God absolutely has the ability to deliver His people, but it is not always His will to do so. For example, in His love He may allow a physical trial or some other trouble in order to purify us (James 1:2-3) or to show Himself strong in our declaration of faith (as happened with the patriarch, Job).

Sometimes Christians pay the ultimate price for their identification with Christ and their witness, as did the first Christian martyr, Stephen (Acts 6:8-7:53). God doesn't ask everyone to make the ultimate sacrifice, but He does call us to be faithful soldiers in the battle, wherever that leads us (Ephesians 6:12-20; 1 Peter 3:15).

Romans 8:28-30 explains God's ongoing and ultimate purpose for ALL of His children (the "saints" of verse 27):

"And we know that for those who love God all things work together for good, for those who are called according to his purpose. For those whom he foreknew he also predestined to be conformed to the image of his Son, in order that he might be the firstborn among many brothers. And those whom he predestined he also called, and those whom he called he also justified, and those whom he justified he also glorified."

Our Father wants us to be like His Son; and He lovingly, faithfully chisels away anything that doesn't look like Jesus.

So we read these powerful words in verse 31: "What then shall we say to these things? If God is for us, who can be against us?"

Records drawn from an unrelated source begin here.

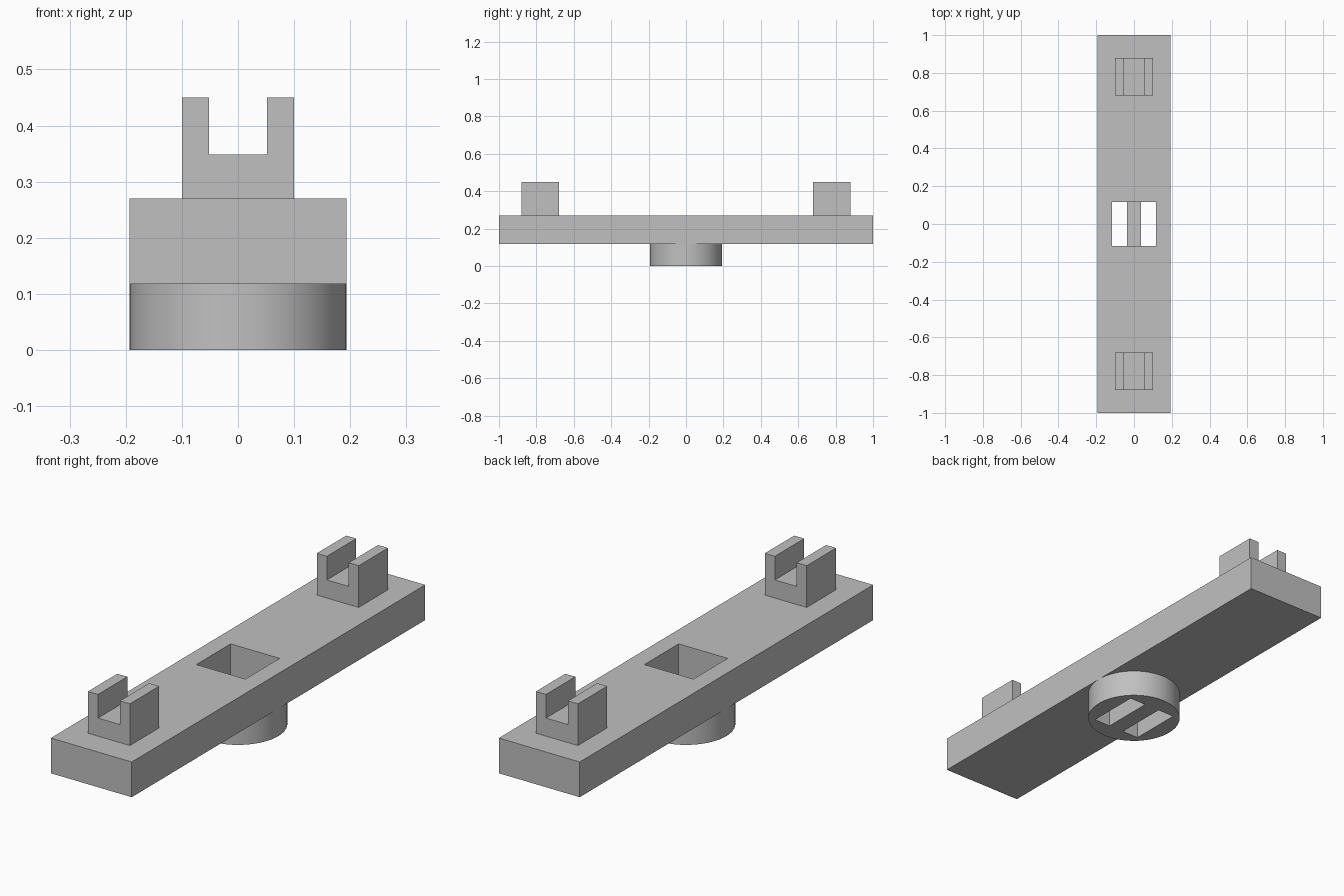
import bpy, bmesh, math

if "Cube" in bpy.data.objects:
    bpy.data.objects.remove(bpy.data.objects["Cube"])

grey = bpy.data.materials.new("light grey")
grey.diffuse_color = (0.53, 0.53, 0.53, 1)
grey.use_nodes = True
grey.node_tree.nodes["Principled BSDF"].inputs["Base Color"].default_value = grey.diffuse_color


def make_object(name, bm):
    bmesh.ops.recalc_face_normals(bm, faces=bm.faces)
    mesh = bpy.data.meshes.new(name)
    bm.to_mesh(mesh)
    bm.free()
    mesh.materials.append(grey)
    obj = bpy.data.objects.new(name, mesh)
    bpy.context.collection.objects.link(obj)
    return obj


def box(name, x, y, z):
    """Box from (low, high) pairs on each axis."""
    bm = bmesh.new()
    bmesh.ops.create_cube(bm, size=1)
    for v in bm.verts:
        v.co = [r[0] if c < 0 else r[1] for c, r in zip(v.co, (x, y, z))]
    return make_object(name, bm)


def cut(target, cutter):
    mod = target.modifiers.new("cut", 'BOOLEAN')
    mod.operation = 'DIFFERENCE'
    mod.solver = 'EXACT'
    mod.object = cutter
    cutter.hide_render = True
    cutter.hide_set(True)


HALF_W, PLATE_Z, TOP_Z, HOLE = 0.193, 0.118, 0.27, 0.117

# Long plate with a square window in the middle
plate = box("plate", (-HALF_W, HALF_W), (-1, 1), (PLATE_Z, TOP_Z))
cut(plate, box("window_cutter", (-HOLE, HOLE), (-HOLE, HOLE), (0.05, 0.4)))

# Round hub below, with two slots leaving a bar across the window
bm = bmesh.new()
bmesh.ops.create_cone(bm, cap_ends=True, segments=64, radius1=HALF_W,
                      radius2=HALF_W, depth=PLATE_Z)
bmesh.ops.translate(bm, verts=bm.verts, vec=(0, 0, PLATE_Z / 2))
hub = make_object("hub", bm)
for side, x in (("left", (-HOLE, -0.037)), ("right", (0.037, HOLE))):
    cut(hub, box(side + "_slot_cutter", x, (-HOLE, HOLE), (-0.1, 0.3)))
bpy.context.view_layer.objects.active = hub
hub.select_set(True)
bpy.ops.object.shade_smooth_by_angle(angle=math.radians(30))
hub.select_set(False)

# U-shaped clips near both ends
right_half = [(0.1, TOP_Z), (0.1, 0.45), (0.052, 0.45), (0.052, 0.348)]
profile = right_half + [(-x, z) for x, z in reversed(right_half)]
for name, y in (("front_clip", -0.88), ("back_clip", 0.68)):
    bm = bmesh.new()
    face = bm.faces.new([bm.verts.new((x, y, z)) for x, z in profile])
    new = bmesh.ops.extrude_face_region(bm, geom=[face])["geom"]
    bmesh.ops.translate(bm, vec=(0, 0.2, 0),
                        verts=[v for v in new if isinstance(v, bmesh.types.BMVert)])
    make_object(name, bm)
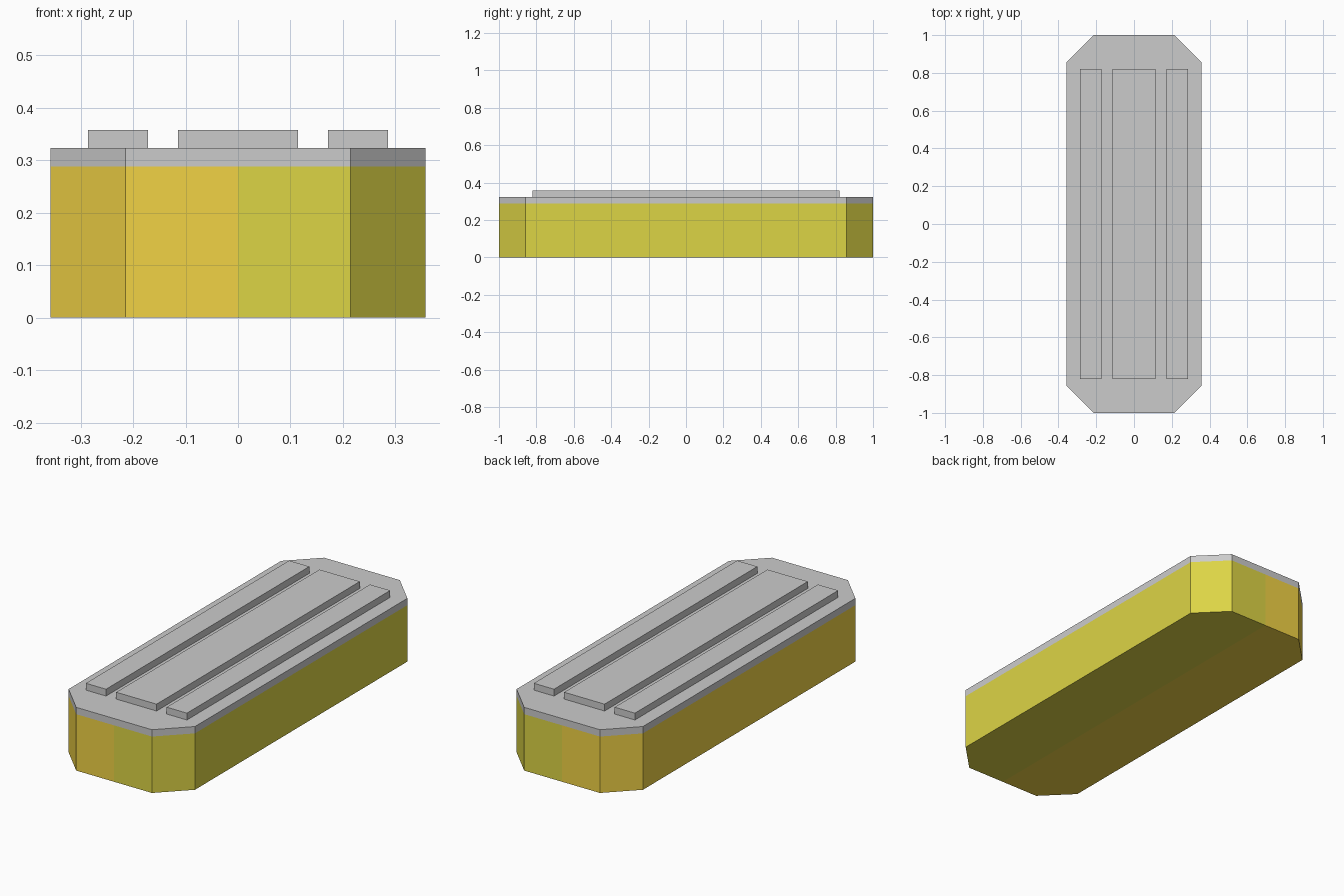
import bpy, bmesh

if "Cube" in bpy.data.objects:
    bpy.data.objects.remove(bpy.data.objects["Cube"])

HALF_X, HALF_Y, CUT = 0.357, 1.0, 0.143
BODY_TOP, RIM_TOP, RIB_TOP = 0.288, 0.323, 0.358


def material(name, r, g, b):
    mat = bpy.data.materials.new(name)
    mat.diffuse_color = (r, g, b, 1)
    mat.use_nodes = True
    mat.node_tree.nodes["Principled BSDF"].inputs["Base Color"].default_value = mat.diffuse_color
    return mat


def new_object(name, bm, mats):
    bmesh.ops.recalc_face_normals(bm, faces=bm.faces)
    mesh = bpy.data.meshes.new(name)
    bm.to_mesh(mesh)
    bm.free()
    for mat in mats:
        mesh.materials.append(mat)
    obj = bpy.data.objects.new(name, mesh)
    bpy.context.collection.objects.link(obj)
    return obj


def split(bm, point, normal):
    bmesh.ops.bisect_plane(bm, geom=bm.verts[:] + bm.edges[:] + bm.faces[:],
                           plane_co=point, plane_no=normal)


orange = material("orange", 0.88, 0.65, 0.06)
yellow = material("yellow", 0.72, 0.66, 0.06)
dark_grey = material("dark_grey", 0.56, 0.56, 0.56)
light_grey = material("light_grey", 0.70, 0.70, 0.70)

# Casing: octagonal prism, split into two coloured halves and a grey rim
quarter = [(HALF_X, HALF_Y - CUT), (HALF_X - CUT, HALF_Y)]
side = quarter + [(-x, y) for x, y in reversed(quarter)]
outline = side + [(-x, -y) for x, y in side]
bm = bmesh.new()
base = bm.faces.new([bm.verts.new((x, y, 0)) for x, y in outline])
top = bmesh.ops.extrude_face_region(bm, geom=[base], use_keep_orig=True)["geom"]
bmesh.ops.translate(bm, vec=(0, 0, RIM_TOP),
                    verts=[v for v in top if isinstance(v, bmesh.types.BMVert)])
split(bm, (0, 0, BODY_TOP), (0, 0, 1))
split(bm, (0, 0, 0), (1, 0, 0))
for face in bm.faces:
    centre = face.calc_center_median()
    face.material_index = 2 if centre.z > BODY_TOP else int(centre.x > 0)
new_object("casing", bm, [orange, yellow, dark_grey])

# Raised ribs along the top
for name, x, width in (("left_rib", -0.2285, 0.114),
                       ("centre_rib", 0, 0.228),
                       ("right_rib", 0.2285, 0.114)):
    bm = bmesh.new()
    bmesh.ops.create_cube(bm, size=1)
    bmesh.ops.scale(bm, vec=(width, 1.64, RIB_TOP - RIM_TOP), verts=bm.verts)
    rib = new_object(name, bm, [light_grey])
    rib.location = (x, 0, (RIM_TOP + RIB_TOP) / 2)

  • It's not that we will escape bodily harm (v. 36)—we may even be called to martyrdom; 
  • but rather, we are "more than conquerors though him who loved us" (v. 37)—we have spiritual and eternal victory in Jesus;
  • and nothing will ever be able to separate us from the love of God in Jesus, our Lord (vv. 38-39). We are sealed for eternity through the indwelling Holy Spirit (Ephesians 1:13-14).

No matter our circumstances, God is watching and involved with eternal purposes for our lives.

We are forever fenced in by God's love!

Are you struggling with a deep problem? How does a fresh perspective on God's purposes for you encourage you today?

Dawn Wilson, founder and President of Heart Choices Today, is the creator of three blogs:Heart Choices Today, LOL with God (with Pam Farrel), and Upgrade with Dawn. She is the Director of the San Diego chapter of Network of Evangelical Women in Ministry (NEWIM San Diego) and is a contracted researcher for Revive Our Hearts. She and her husband Bob have two grown, married sons, three granddaughters and a rascally maltipoo, Roscoe.

Church graphic adapted from pixabay.com.

Chisel graphic adapted, Image courtesy of bugtiger at FreeDigitalPhotos.net.